At 2nd level you can remove a disease and the paralyzed, poisoned, and stunned conditions, as well as any effect on the patient's body that will do damage to the target on later rounds. You cannot negate damage from the environment this way.
At 6th level, you can treat the blinded, charmed, and deafened conditions as well as any effect that can be removed with the Lesser Restoration or Dispel Magic spells. With this and higher level effects of Balancing the Humors, you can only remove effects from living creatures, even if Dispel Magic can remove an Alarm spell, you cannot use Balancing the Humors to remove it as Alarm does not directly affect a living body.
At 14th level, you can reduce the target’s exhaustion level by one, remove the frightened, or petrified condition, any reduction in maximum Hit Points, as well as any condition that can be removed be Remove Curse or Greater Restoration spells.
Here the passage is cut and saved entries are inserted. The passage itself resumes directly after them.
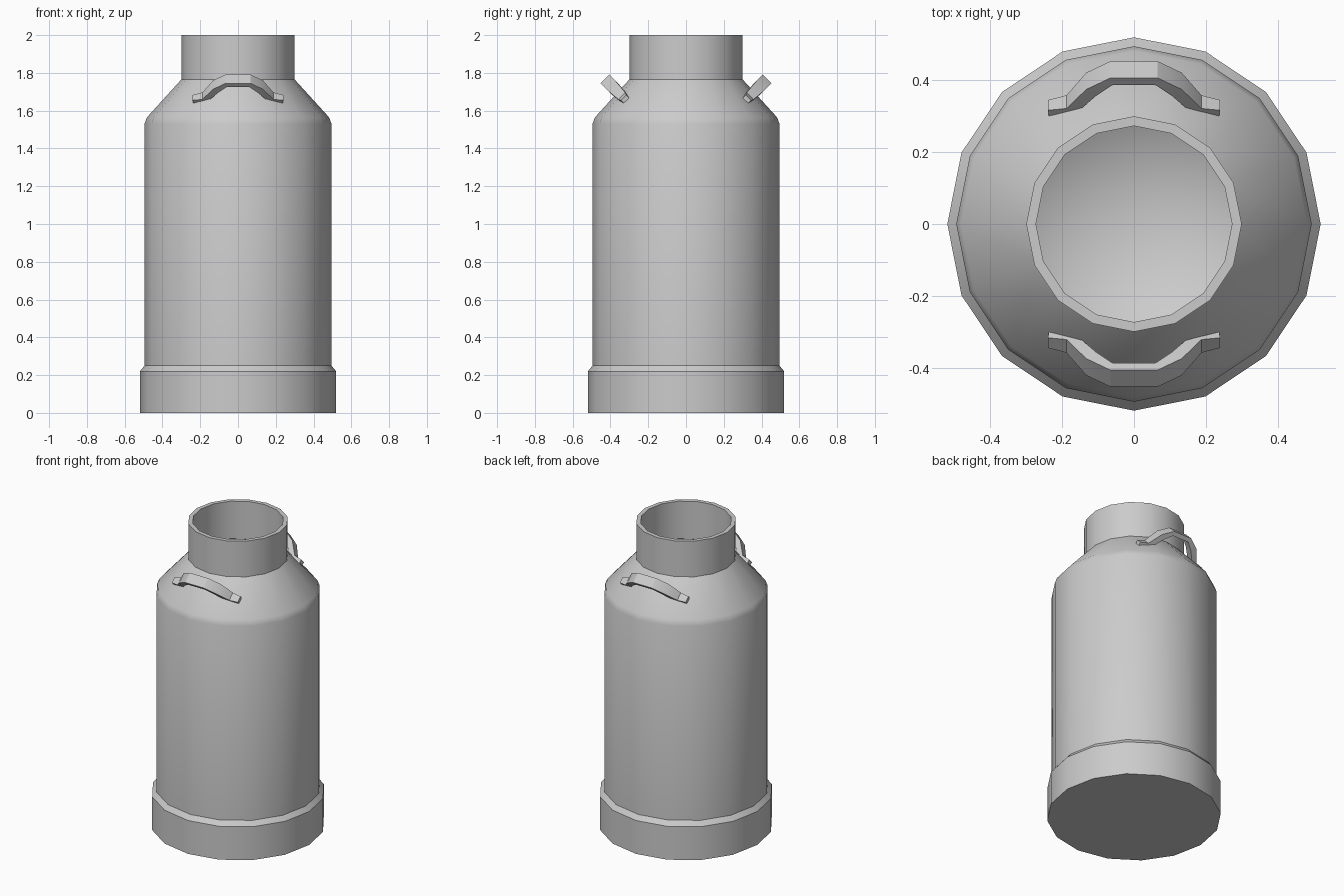
import bpy, bmesh
from math import pi, cos, sin, radians
from mathutils import Vector

old = bpy.data.objects.get("Cube")
if old:
    bpy.data.objects.remove(old, do_unlink=True)

SIDES = 16

# Brushed metal, used for everything
metal = bpy.data.materials.new("grey_metal")
metal.use_nodes = True
GREY = (0.6, 0.6, 0.6, 1)
metal.diffuse_color = GREY
metal.node_tree.nodes["Principled BSDF"].inputs["Base Color"].default_value = GREY


def finish(name, bm, keep_soft=lambda edge: False):
    """Smooth shading with sharp creases, except where keep_soft says otherwise."""
    bmesh.ops.recalc_face_normals(bm, faces=bm.faces)
    for face in bm.faces:
        face.smooth = True
    for edge in bm.edges:
        edge.smooth = edge.calc_face_angle(0) < radians(30) or keep_soft(edge)
    mesh = bpy.data.meshes.new(name)
    bm.to_mesh(mesh)
    bm.free()
    mesh.materials.append(metal)
    obj = bpy.data.objects.new(name, mesh)
    bpy.context.collection.objects.link(obj)
    return obj


# Can: one lathed shell, from the underside up the outside and down the inside
profile = [(0.52, 0), (0.52, 0.22), (0.495, 0.25), (0.495, 1.53), (0.482, 1.565),
           (0.3, 1.765), (0.3, 2), (0.273, 2), (0.273, 1.753), (0.455, 1.553),
           (0.468, 1.52), (0.468, 0.03)]
bm = bmesh.new()
rings = []
for r, z in profile:
    rings.append([bm.verts.new((r * cos(2 * pi * i / SIDES), r * sin(2 * pi * i / SIDES), z))
                  for i in range(SIDES)])
for low, high in zip(rings, rings[1:]):
    for i in range(SIDES):
        j = (i + 1) % SIDES
        bm.faces.new((low[i], low[j], high[j], high[i]))
bm.faces.new(rings[0])
# Inner floor, softly blended into the wall
centre = bm.verts.new((0, 0, profile[-1][1]))
floor = rings[-1]
for i in range(SIDES):
    bm.faces.new((floor[i], floor[(i + 1) % SIDES], centre))
floor_verts = set(floor)
finish("can_body", bm, lambda e: all(v in floor_verts for v in e.verts))

# Handles: a flat bar bent into an arch that leans outward from the shoulder
# Each station: outer x, outer rise, inner x, inner rise, half width
half = [(0.24, -0.14, 0.237, -0.165, 0.02), (0.188, -0.127, 0.17, -0.155, 0.026),
        (0.133, -0.045, 0.105, -0.07, 0.033), (0.066, 0, 0.06, -0.028, 0.033)]
stations = half + [(-a, b, -c, d, w) for a, b, c, d, w in reversed(half)]


def handle(name, side):
    lean = Vector((0, side, 1)).normalized()
    across = Vector((0, side, -1)).normalized()
    crest = Vector((0, 0.43 * side, 1.768))
    bm = bmesh.new()
    loops = []
    for xo, so, xi, si, w in stations:
        corners = [(xo, so, w), (xo, so, -w), (xi, si, -w), (xi, si, w)]
        loops.append([bm.verts.new(crest + Vector((x, 0, 0)) + lean * s + across * t)
                      for x, s, t in corners])
    for a, b in zip(loops, loops[1:]):
        for i in range(4):
            j = (i + 1) % 4
            bm.faces.new((a[i], a[j], b[j], b[i]))
    bm.faces.new(loops[0])
    bm.faces.new(loops[-1])
    finish(name, bm)


handle("front_handle", -1)
handle("back_handle", 1)
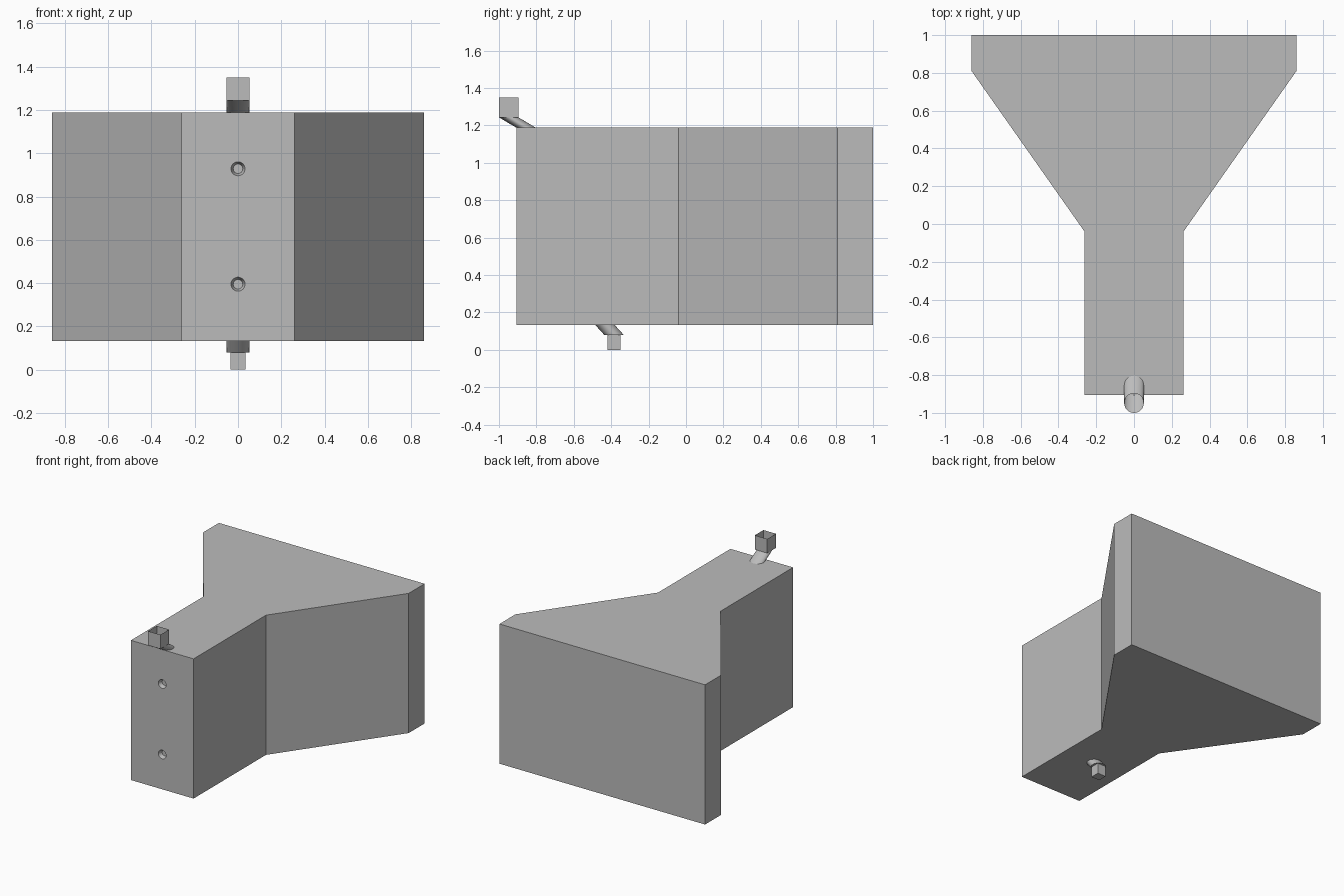
import bpy, bmesh
from math import cos, sin, tau

cube = bpy.data.objects.get("Cube")
if cube:
    bpy.data.objects.remove(cube, do_unlink=True)

grey = bpy.data.materials.new("plain grey")
grey.use_nodes = True
grey.diffuse_color = (0.5, 0.5, 0.5, 1)
grey.node_tree.nodes["Principled BSDF"].inputs["Base Color"].default_value = (0.5, 0.5, 0.5, 1)


def loft(name, lower, upper, bottom=True, top=True, smooth=False):
    """Skin two matching outlines, with optional end caps."""
    bm = bmesh.new()
    a = [bm.verts.new(p) for p in lower]
    b = [bm.verts.new(p) for p in upper]
    n = len(a)
    for i in range(n):
        j = (i + 1) % n
        bm.faces.new((a[i], a[j], b[j], b[i])).smooth = smooth
    if bottom:
        bm.faces.new(a[::-1])
    if top:
        bm.faces.new(b)
    mesh = bpy.data.meshes.new(name)
    bm.to_mesh(mesh)
    bm.free()
    mesh.materials.append(grey)
    ob = bpy.data.objects.new(name, mesh)
    bpy.context.collection.objects.link(ob)
    return ob


def ring(y, z, r, n=32):
    return [(r * cos(tau * i / n), y + r * sin(tau * i / n), z) for i in range(n)]


def square(y, z, r):
    return [(sx * r, y + sy * r, z) for sx, sy in ((-1, -1), (1, -1), (1, 1), (-1, 1))]


def front_ring(y, z, r, n=24):
    return [(r * cos(tau * i / n), y, z + r * sin(tau * i / n)) for i in range(n)]


# Main body: narrow neck flaring to a wide back
Z0, Z1 = 0.132, 1.188
half = [(0.262, -0.905), (0.262, -0.04), (0.86, 0.81), (0.86, 1.0)]
outline = half + [(-x, y) for x, y in reversed(half)]
body = loft("body", [(x, y, Z0) for x, y in outline], [(x, y, Z1) for x, y in outline])

# Two tapered pockets in the front face
for label, z in (("lower", 0.395), ("upper", 0.928)):
    cutter = loft(label + "_pocket_cutter", front_ring(-0.935, z, 0.043), front_ring(-0.875, z, 0.022))
    bm = bmesh.new()
    bm.from_mesh(cutter.data)
    bmesh.ops.recalc_face_normals(bm, faces=bm.faces)
    bm.to_mesh(cutter.data)
    bm.free()
    cutter.hide_render = True
    cutter.hide_viewport = True
    cut = body.modifiers.new(label + "_pocket", "BOOLEAN")
    cut.operation = "DIFFERENCE"
    cut.solver = "EXACT"
    cut.object = cutter

# Slanted inlet pipe with an open square cup above
loft("inlet_pipe", ring(-0.855, Z1, 0.052), ring(-0.948, 1.243, 0.052), False, False, True)
loft("inlet_cup", square(-0.948, 1.243, 0.052), square(-0.948, 1.35, 0.052), False, False)

# Slanted outlet pipe with a smaller square spout below
loft("outlet_pipe", ring(-0.385, 0.08, 0.052), ring(-0.432, Z0, 0.052), True, False, True)
loft("outlet_spout", square(-0.385, 0, 0.035), square(-0.385, 0.08, 0.035), True, False)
At 17th level you can remove any conditions that can be removed with the Wish spell.
These tricks are only available to Physic's.
- Always With a Tonic. You ready and administer a potion to yourself or an ally within 5 feet without spending an action. At 6th level, you may instead use the Physic Dice ability as a free action.
- Opening Wounds. Use this trick when you attack a creature with a weapon attack and the creature is missing any of its Hit Points. You have advantage on the attack roll. At 6th level you can add your Savant Die to the damage. This does not spend a die from your Savant Dice pool.
- Rescue the Suffering. You can use an action to activate this trick. You gain the benefits of the Dash and Disengage actions, and if you move within 5 feet of a willing creature no more than one size category larger than you, you can pull that creature along as you move. You can only move one creature with this ability.
- Sinister Hand. At 6th level, when you hit with a weapon, you can inject the target with a poison in your possession. If the poison allows a saving throw, use your savant save DC if that is better than the poison's save DC. You always have access to an injected poison that does your Savant Die poison damage with no saving throw.
At 6th level, you can take an action and spend a savant die to heal a creature you touch. Roll the savant die and add your Medicine modifier, the target recovers Hit Points equal to the result. Undead and constructs cannot benefit from this ability.
At 11th level, countless minor exposures to ailments of all kinds have made you immune to poison damage, the poisoned condition, and all forms of disease, infection, or infestation.
Also at 14th level, you can revive the dead if you reach them soon enough. You can spend an action touching a creature that has recently died. Make a Medicine check with a DC equal to the number of rounds the creature has been dead. On a success, the creature returns to life with Hit Points equal to the result of your Medicine check. A creature can only benefit from Resuscitate once between long rests. Undead and constructs cannot benefit from this ability.
At 17th level, you can use a bonus action to touch a creature. The creature regains hit points equal to 1d8 + your Intelligence modifier. Each creature can only benefit from this ability once. They can benefit again after they finish a long or short rest. Constructs and undead cannot benefit from this ability.
Also at 17th level, you become immune to the paralyzed, petrified, and stunned conditions. Choose one of acid, cold, fire, lightning, necrotic, psychic, radiant, or thunder damage. You gain immunity to the chosen damage type. When you finish a long or short rest, you can exchange this damage immunity with immunity to another type of damage from this list.